▸ **Your objective**: Provide again, from the entries below, every line from the one containing "(0.284, 0.32), (0.17, 0.32)]" through the one containing "for part, height", exactly as written, and no other line.

**** Record set

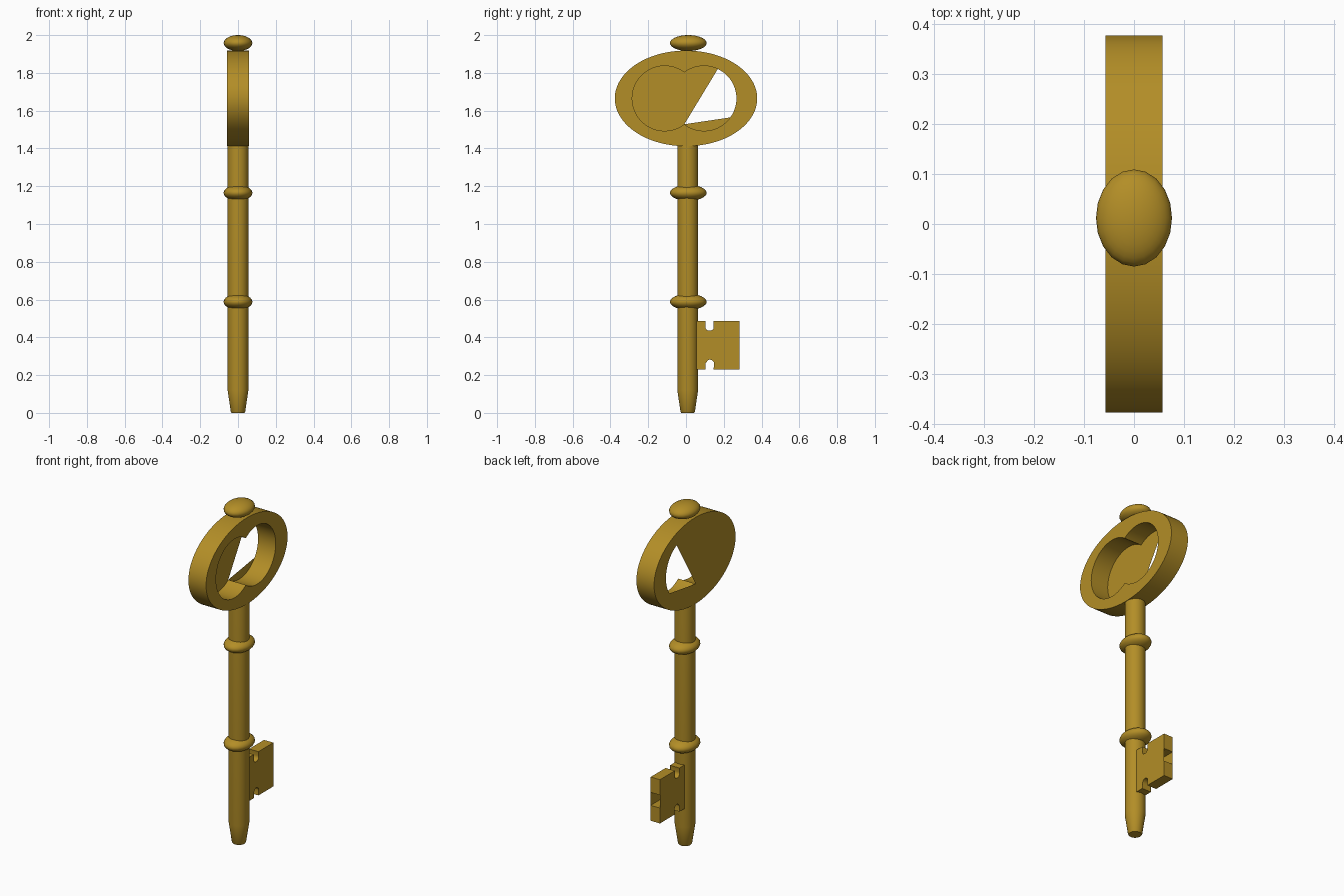
import bpy, bmesh
from math import sin, cos, pi, sqrt

if "Cube" in bpy.data.objects:
    bpy.data.objects.remove(bpy.data.objects["Cube"])

brass = bpy.data.materials.new("brass")
brass.diffuse_color = (0.45, 0.27, 0.02, 1)
brass.use_nodes = True
brass.node_tree.nodes["Principled BSDF"].inputs["Base Color"].default_value = brass.diffuse_color
AXIS_Y = 0.009  # centre line of the shaft


def finish(name, bm, angle=0.6):
    bmesh.ops.recalc_face_normals(bm, faces=bm.faces)
    me = bpy.data.meshes.new(name)
    bm.to_mesh(me)
    bm.free()
    me.materials.append(brass)
    ob = bpy.data.objects.new(name, me)
    bpy.context.collection.objects.link(ob)
    bpy.ops.object.select_all(action='DESELECT')
    ob.select_set(True)
    bpy.context.view_layer.objects.active = ob
    bpy.ops.object.shade_smooth_by_angle(angle=angle)
    return ob


def ring_faces(bm, a, b):
    n = len(a)
    for i in range(n):
        j = (i + 1) % n
        bm.faces.new((a[i], a[j], b[j], b[i]))


# Shaft: lathed profile with a tapered tip
def shaft():
    bm = bmesh.new()
    n = 32
    profile = [(0.034, 0), (0.038, 0.006), (0.055, 0.12), (0.055, 1.43)]
    rings = [[bm.verts.new((r * cos(2 * pi * i / n), AXIS_Y + r * sin(2 * pi * i / n), z))
              for i in range(n)] for r, z in profile]
    for a, b in zip(rings, rings[1:]):
        ring_faces(bm, a, b)
    bm.faces.new(rings[0])
    bm.faces.new(rings[-1])
    finish("shaft", bm)


# Oval collars and top knob
def oval(name, z):
    bm = bmesh.new()
    bmesh.ops.create_uvsphere(bm, u_segments=20, v_segments=16, radius=1)
    bmesh.ops.scale(bm, vec=(0.076, 0.097, 0.042), verts=bm.verts)
    bmesh.ops.translate(bm, vec=(0, 0.012, z), verts=bm.verts)
    finish(name, bm)


# Bow: oval plate with a two-lobed opening, partly closed by a web on the -x face
def bow():
    bm = bmesh.new()
    n, half, zc, yc, d, rad = 96, 0.057, 1.665, -0.009, 0.104, 0.172

    def outer(t):
        return 0.377 * cos(t), zc + 0.253 * sin(t)

    def inner(t):
        r = d * abs(cos(t)) + sqrt(rad ** 2 - (d * sin(t)) ** 2)
        return yc + r * cos(t), zc + r * sin(t)

    def loop(f, x):
        return [bm.verts.new((x, *f(2 * pi * i / n))) for i in range(n)]

    loops = [loop(outer, half), loop(inner, half), loop(inner, -half), loop(outer, -half)]
    for k in range(4):
        ring_faces(bm, loops[k], loops[(k + 1) % 4])
    finish("bow", bm)

    web = bmesh.new()
    pts = [web.verts.new((-half, *inner(2 * pi * i / n))) for i in range(n)]
    pivot = 3 * n // 4
    for i in range(11, n - 6):      # leaves the wedge-shaped gap open
        if pivot not in (i, i + 1):
            web.faces.new((pts[pivot], pts[i], pts[i + 1]))
    for i in [v for v in web.verts if not v.link_faces]:
        web.verts.remove(i)
    finish("bow_web", web)


# Bit: mirrored outline with a square slot and two round notches
def bit():
    bm = bmesh.new()
    zm, half = 0.358, 0.03
    arc = [(0.125 - 0.025 * cos(pi * k / 10), 0.257 + 0.025 * sin(pi * k / 10))
           for k in range(11)]
    low = [(0.045, 0.23), (0.104, 0.23)] + arc + [(0.146, 0.23), (0.284, 0.23),
                                                (0.284, 0.32), (0.17, 0.32)]
    outline = low + [(y, 2 * zm - z) for y, z in reversed(low)]
    a = [bm.verts.new((half, y, z)) for y, z in outline]
    b = [bm.verts.new((-half, y, z)) for y, z in outline]
    ring_faces(bm, a, b)
    caps = [bm.faces.new(a), bm.faces.new(b)]
    bmesh.ops.triangulate(bm, faces=caps)
    finish("bit", bm)


shaft()
for part, height in (("lower_collar", 0.588), ("upper_collar", 1.165), ("top_knob", 1.958)):
    oval(part, height)
bow()
bit()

********

▸ **Expected output**:
                                                (0.284, 0.32), (0.17, 0.32)]
    outline = low + [(y, 2 * zm - z) for y, z in reversed(low)]
    a = [bm.verts.new((half, y, z)) for y, z in outline]
    b = [bm.verts.new((-half, y, z)) for y, z in outline]
    ring_faces(bm, a, b)
    caps = [bm.faces.new(a), bm.faces.new(b)]
    bmesh.ops.triangulate(bm, faces=caps)
    finish("bit", bm)


shaft()
for part, height in (("lower_collar", 0.588), ("upper_collar", 1.165), ("top_knob", 1.958)):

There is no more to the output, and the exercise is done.